== What you are asked to do ==
Please retype the records below exactly as they appear, but leave out the pictures.
**** Available records
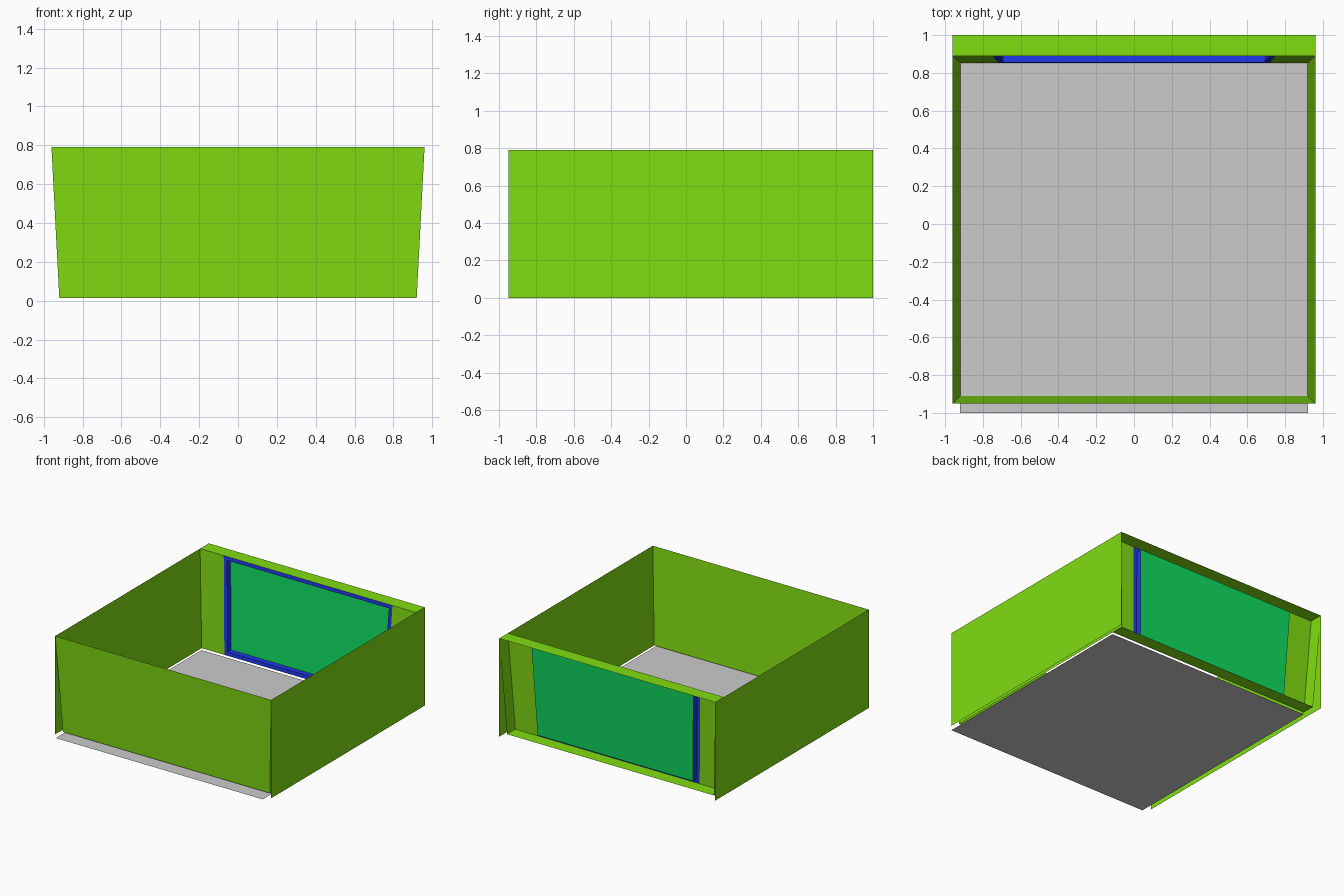
import bpy

if "Cube" in bpy.data.objects:
    bpy.data.objects.remove(bpy.data.objects["Cube"])

TOP, LOW, TAPER = 0.79, 0.015, 0.958   # rim height, base height, base scale


def material(name, rgb):
    m = bpy.data.materials.new(name)
    m.diffuse_color = (*rgb, 1)
    m.use_nodes = True
    m.node_tree.nodes["Principled BSDF"].inputs["Base Color"].default_value = m.diffuse_color
    return m


GREEN = material("green_paint", (0.22, 0.72, 0.006))
BLUE = material("blue_paint", (0.015, 0.04, 0.85))
TEAL = material("teal_pane", (0.005, 0.72, 0.12))


def taper(p):
    """Shrink the plan towards the base."""
    x, y, z = p
    s = TAPER + (1 - TAPER) * (z - LOW) / (TOP - LOW)
    return (x * s, y * s, z)


def sheet(name, quads, mat=None, tapered=True):
    """Object made of separate four-cornered panels."""
    verts = [taper(p) if tapered else p for q in quads for p in q]
    faces = [tuple(range(i, i + 4)) for i in range(0, len(verts), 4)]
    me = bpy.data.meshes.new(name)
    me.from_pydata(verts, [], faces)
    ob = bpy.data.objects.new(name, me)
    bpy.context.collection.objects.link(ob)
    if mat:
        me.materials.append(mat)
    return ob


def upright(a, b, z0=LOW, z1=TOP):
    """Vertical panel along the plan line a-b."""
    return [(*a, z0), (*b, z0), (*b, z1), (*a, z1)]


def level(w, y0, y1, z, up=True):
    q = [(-w, y0, z), (w, y0, z), (w, y1, z), (-w, y1, z)]
    return q if up else q[::-1]


def rect(w, y, z0, z1):
    return [(-w, y, z0), (w, y, z0), (w, y, z1), (-w, y, z1)]


def bridge(a, b):
    """Four panels joining two rectangles."""
    return [[a[i], a[(i + 1) % 4], b[(i + 1) % 4], b[i]] for i in range(4)]


W, FRONT, INNER, BACK = 0.96, -0.95, 0.89, 1.0
HOLE, RIM, PANE_Y = 0.75, 0.03, 0.935

# floor
sheet("floor", [level(0.92, -1.0, 0.85, 0)], tapered=False)

# front wall and leaning side walls
sheet("front_wall", [upright((-W, FRONT), (W, FRONT))], GREEN)
for side, s in (("left", -1), ("right", 1)):
    sheet(side + "_inner_wall", [upright((s * W, FRONT), (s * W, BACK))[::s]], GREEN)
    # plumb outer side panel
    sheet(side + "_outer_wall",
          [upright((s * W, FRONT), (s * W, BACK), 0)[::s]], GREEN, tapered=False)
    # back wall beside the window
    sheet(side + "_back_wall", [upright((s * HOLE, INNER), (s * W, INNER))[::s]], GREEN)

# top and bottom ledges of the back wall
sheet("back_top_ledge", [level(W, INNER, BACK, TOP)], GREEN)
sheet("back_bottom_ledge", [level(W, INNER, BACK, LOW)], GREEN)

# window frame: flat rim, then a reveal going back to the pane
outer = rect(HOLE, INNER, LOW, TOP)
inner = rect(HOLE - RIM, INNER, LOW + RIM, TOP - RIM)
pane = rect(HOLE - RIM, PANE_Y, LOW + RIM, TOP - RIM)
sheet("window_frame", bridge(outer, inner) + bridge(inner, pane), BLUE)
sheet("window_pane", [pane], TEAL)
********
== Task output ==
import bpy

if "Cube" in bpy.data.objects:
    bpy.data.objects.remove(bpy.data.objects["Cube"])

TOP, LOW, TAPER = 0.79, 0.015, 0.958   # rim height, base height, base scale


def material(name, rgb):
    m = bpy.data.materials.new(name)
    m.diffuse_color = (*rgb, 1)
    m.use_nodes = True
    m.node_tree.nodes["Principled BSDF"].inputs["Base Color"].default_value = m.diffuse_color
    return m


GREEN = material("green_paint", (0.22, 0.72, 0.006))
BLUE = material("blue_paint", (0.015, 0.04, 0.85))
TEAL = material("teal_pane", (0.005, 0.72, 0.12))


def taper(p):
    """Shrink the plan towards the base."""
    x, y, z = p
    s = TAPER + (1 - TAPER) * (z - LOW) / (TOP - LOW)
    return (x * s, y * s, z)


def sheet(name, quads, mat=None, tapered=True):
    """Object made of separate four-cornered panels."""
    verts = [taper(p) if tapered else p for q in quads for p in q]
    faces = [tuple(range(i, i + 4)) for i in range(0, len(verts), 4)]
    me = bpy.data.meshes.new(name)
    me.from_pydata(verts, [], faces)
    ob = bpy.data.objects.new(name, me)
    bpy.context.collection.objects.link(ob)
    if mat:
        me.materials.append(mat)
    return ob


def upright(a, b, z0=LOW, z1=TOP):
    """Vertical panel along the plan line a-b."""
    return [(*a, z0), (*b, z0), (*b, z1), (*a, z1)]


def level(w, y0, y1, z, up=True):
    q = [(-w, y0, z), (w, y0, z), (w, y1, z), (-w, y1, z)]
    return q if up else q[::-1]


def rect(w, y, z0, z1):
    return [(-w, y, z0), (w, y, z0), (w, y, z1), (-w, y, z1)]


def bridge(a, b):
    """Four panels joining two rectangles."""
    return [[a[i], a[(i + 1) % 4], b[(i + 1) % 4], b[i]] for i in range(4)]


W, FRONT, INNER, BACK = 0.96, -0.95, 0.89, 1.0
HOLE, RIM, PANE_Y = 0.75, 0.03, 0.935

# floor
sheet("floor", [level(0.92, -1.0, 0.85, 0)], tapered=False)

# front wall and leaning side walls
sheet("front_wall", [upright((-W, FRONT), (W, FRONT))], GREEN)
for side, s in (("left", -1), ("right", 1)):
    sheet(side + "_inner_wall", [upright((s * W, FRONT), (s * W, BACK))[::s]], GREEN)
    # plumb outer side panel
    sheet(side + "_outer_wall",
          [upright((s * W, FRONT), (s * W, BACK), 0)[::s]], GREEN, tapered=False)
    # back wall beside the window
    sheet(side + "_back_wall", [upright((s * HOLE, INNER), (s * W, INNER))[::s]], GREEN)

# top and bottom ledges of the back wall
sheet("back_top_ledge", [level(W, INNER, BACK, TOP)], GREEN)
sheet("back_bottom_ledge", [level(W, INNER, BACK, LOW)], GREEN)

# window frame: flat rim, then a reveal going back to the pane
outer = rect(HOLE, INNER, LOW, TOP)
inner = rect(HOLE - RIM, INNER, LOW + RIM, TOP - RIM)
pane = rect(HOLE - RIM, PANE_Y, LOW + RIM, TOP - RIM)
sheet("window_frame", bridge(outer, inner) + bridge(inner, pane), BLUE)
sheet("window_pane", [pane], TEAL)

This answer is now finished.